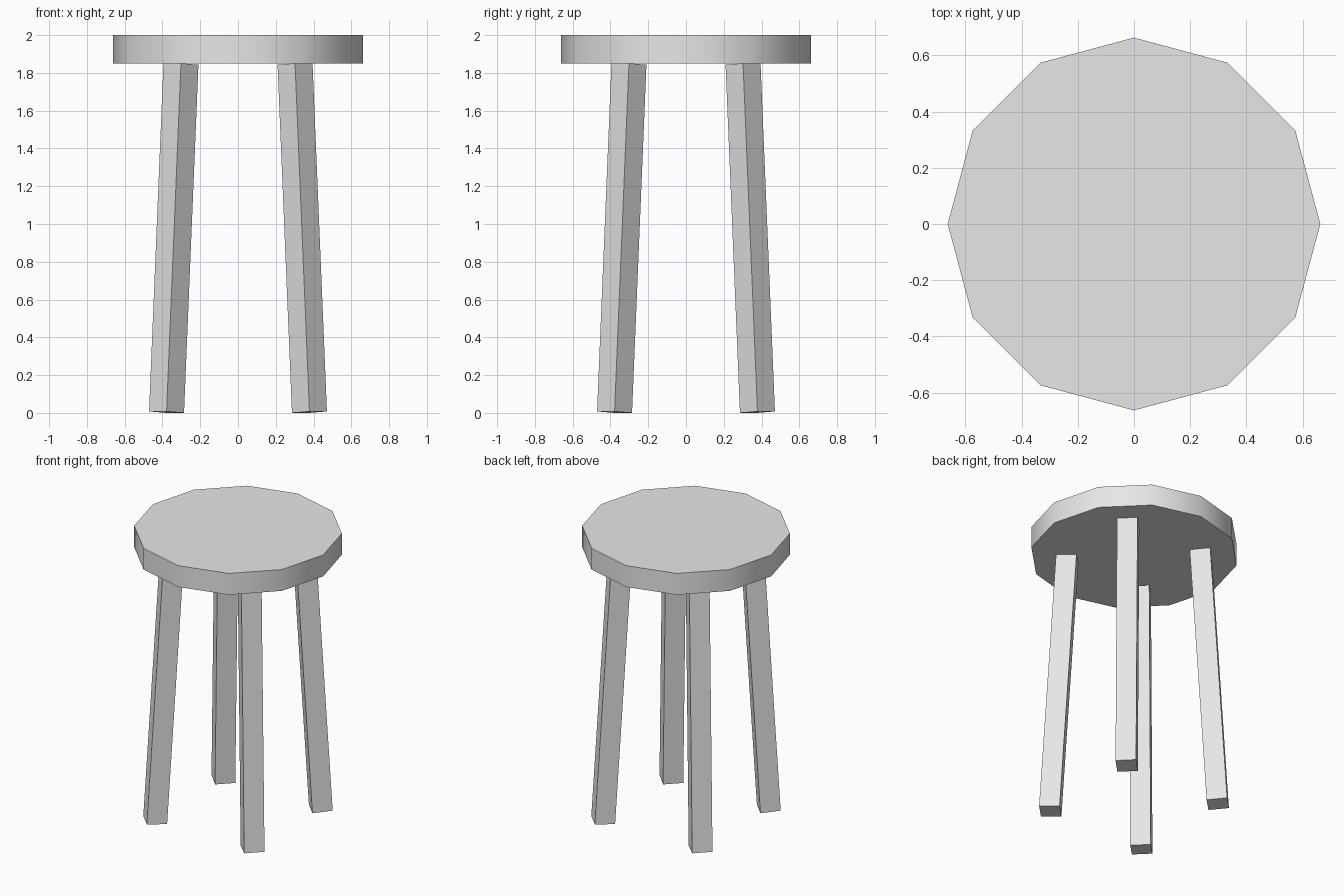
import bpy
import math
from mathutils import Vector

cube = bpy.data.objects.get("Cube")
if cube:
    bpy.data.objects.remove(cube, do_unlink=True)

# Single plain grey
GREY = (0.8, 0.8, 0.8, 1.0)
grey = bpy.data.materials.new("plain grey")
grey.use_nodes = True
grey.diffuse_color = GREY
grey.node_tree.nodes["Principled BSDF"].inputs["Base Color"].default_value = GREY

# Seat: twelve-sided disc with corners on the axes
SEAT_RADIUS, SEAT_BOTTOM, SEAT_TOP = 0.663, 1.85, 2.0
bpy.ops.mesh.primitive_cylinder_add(
    vertices=12, radius=SEAT_RADIUS, depth=SEAT_TOP - SEAT_BOTTOM,
    location=(0, 0, (SEAT_TOP + SEAT_BOTTOM) / 2))
seat = bpy.context.object
seat.name = "seat"
seat.data.materials.append(grey)
bpy.ops.object.shade_smooth_by_angle(angle=math.radians(35))

# Legs: square posts on the diagonals, splayed outwards
LEG_WIDTH = 0.131
FOOT_RADIUS, HEAD_RADIUS = 0.535, 0.427
FOOT_Z, HEAD_Z = 0.004, 1.847


def add_leg(name, angle):
    outward = Vector((math.cos(angle), math.sin(angle), 0))
    foot = outward * FOOT_RADIUS + Vector((0, 0, FOOT_Z))
    head = outward * HEAD_RADIUS + Vector((0, 0, HEAD_Z))
    splay = math.atan2(HEAD_RADIUS - FOOT_RADIUS, HEAD_Z - FOOT_Z)
    bpy.ops.mesh.primitive_cube_add(
        size=1, location=(foot + head) / 2, rotation=(0, splay, angle))
    leg = bpy.context.object
    leg.name = name
    leg.scale = (LEG_WIDTH, LEG_WIDTH, (head - foot).length)
    leg.data.materials.append(grey)


names = ("back_left_leg", "back_right_leg", "front_right_leg", "front_left_leg")
for i, name in enumerate(names):
    add_leg(name, math.radians(45 + 90 * i))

+---+

Task brief ▸ Without including the pictures, reproduce all entries exactly.

Output for this exercise ▸
import bpy
import math
from mathutils import Vector

cube = bpy.data.objects.get("Cube")
if cube:
    bpy.data.objects.remove(cube, do_unlink=True)

# Single plain grey
GREY = (0.8, 0.8, 0.8, 1.0)
grey = bpy.data.materials.new("plain grey")
grey.use_nodes = True
grey.diffuse_color = GREY
grey.node_tree.nodes["Principled BSDF"].inputs["Base Color"].default_value = GREY

# Seat: twelve-sided disc with corners on the axes
SEAT_RADIUS, SEAT_BOTTOM, SEAT_TOP = 0.663, 1.85, 2.0
bpy.ops.mesh.primitive_cylinder_add(
    vertices=12, radius=SEAT_RADIUS, depth=SEAT_TOP - SEAT_BOTTOM,
    location=(0, 0, (SEAT_TOP + SEAT_BOTTOM) / 2))
seat = bpy.context.object
seat.name = "seat"
seat.data.materials.append(grey)
bpy.ops.object.shade_smooth_by_angle(angle=math.radians(35))

# Legs: square posts on the diagonals, splayed outwards
LEG_WIDTH = 0.131
FOOT_RADIUS, HEAD_RADIUS = 0.535, 0.427
FOOT_Z, HEAD_Z = 0.004, 1.847


def add_leg(name, angle):
    outward = Vector((math.cos(angle), math.sin(angle), 0))
    foot = outward * FOOT_RADIUS + Vector((0, 0, FOOT_Z))
    head = outward * HEAD_RADIUS + Vector((0, 0, HEAD_Z))
    splay = math.atan2(HEAD_RADIUS - FOOT_RADIUS, HEAD_Z - FOOT_Z)
    bpy.ops.mesh.primitive_cube_add(
        size=1, location=(foot + head) / 2, rotation=(0, splay, angle))
    leg = bpy.context.object
    leg.name = name
    leg.scale = (LEG_WIDTH, LEG_WIDTH, (head - foot).length)
    leg.data.materials.append(grey)


names = ("back_left_leg", "back_right_leg", "front_right_leg", "front_left_leg")
for i, name in enumerate(names):
    add_leg(name, math.radians(45 + 90 * i))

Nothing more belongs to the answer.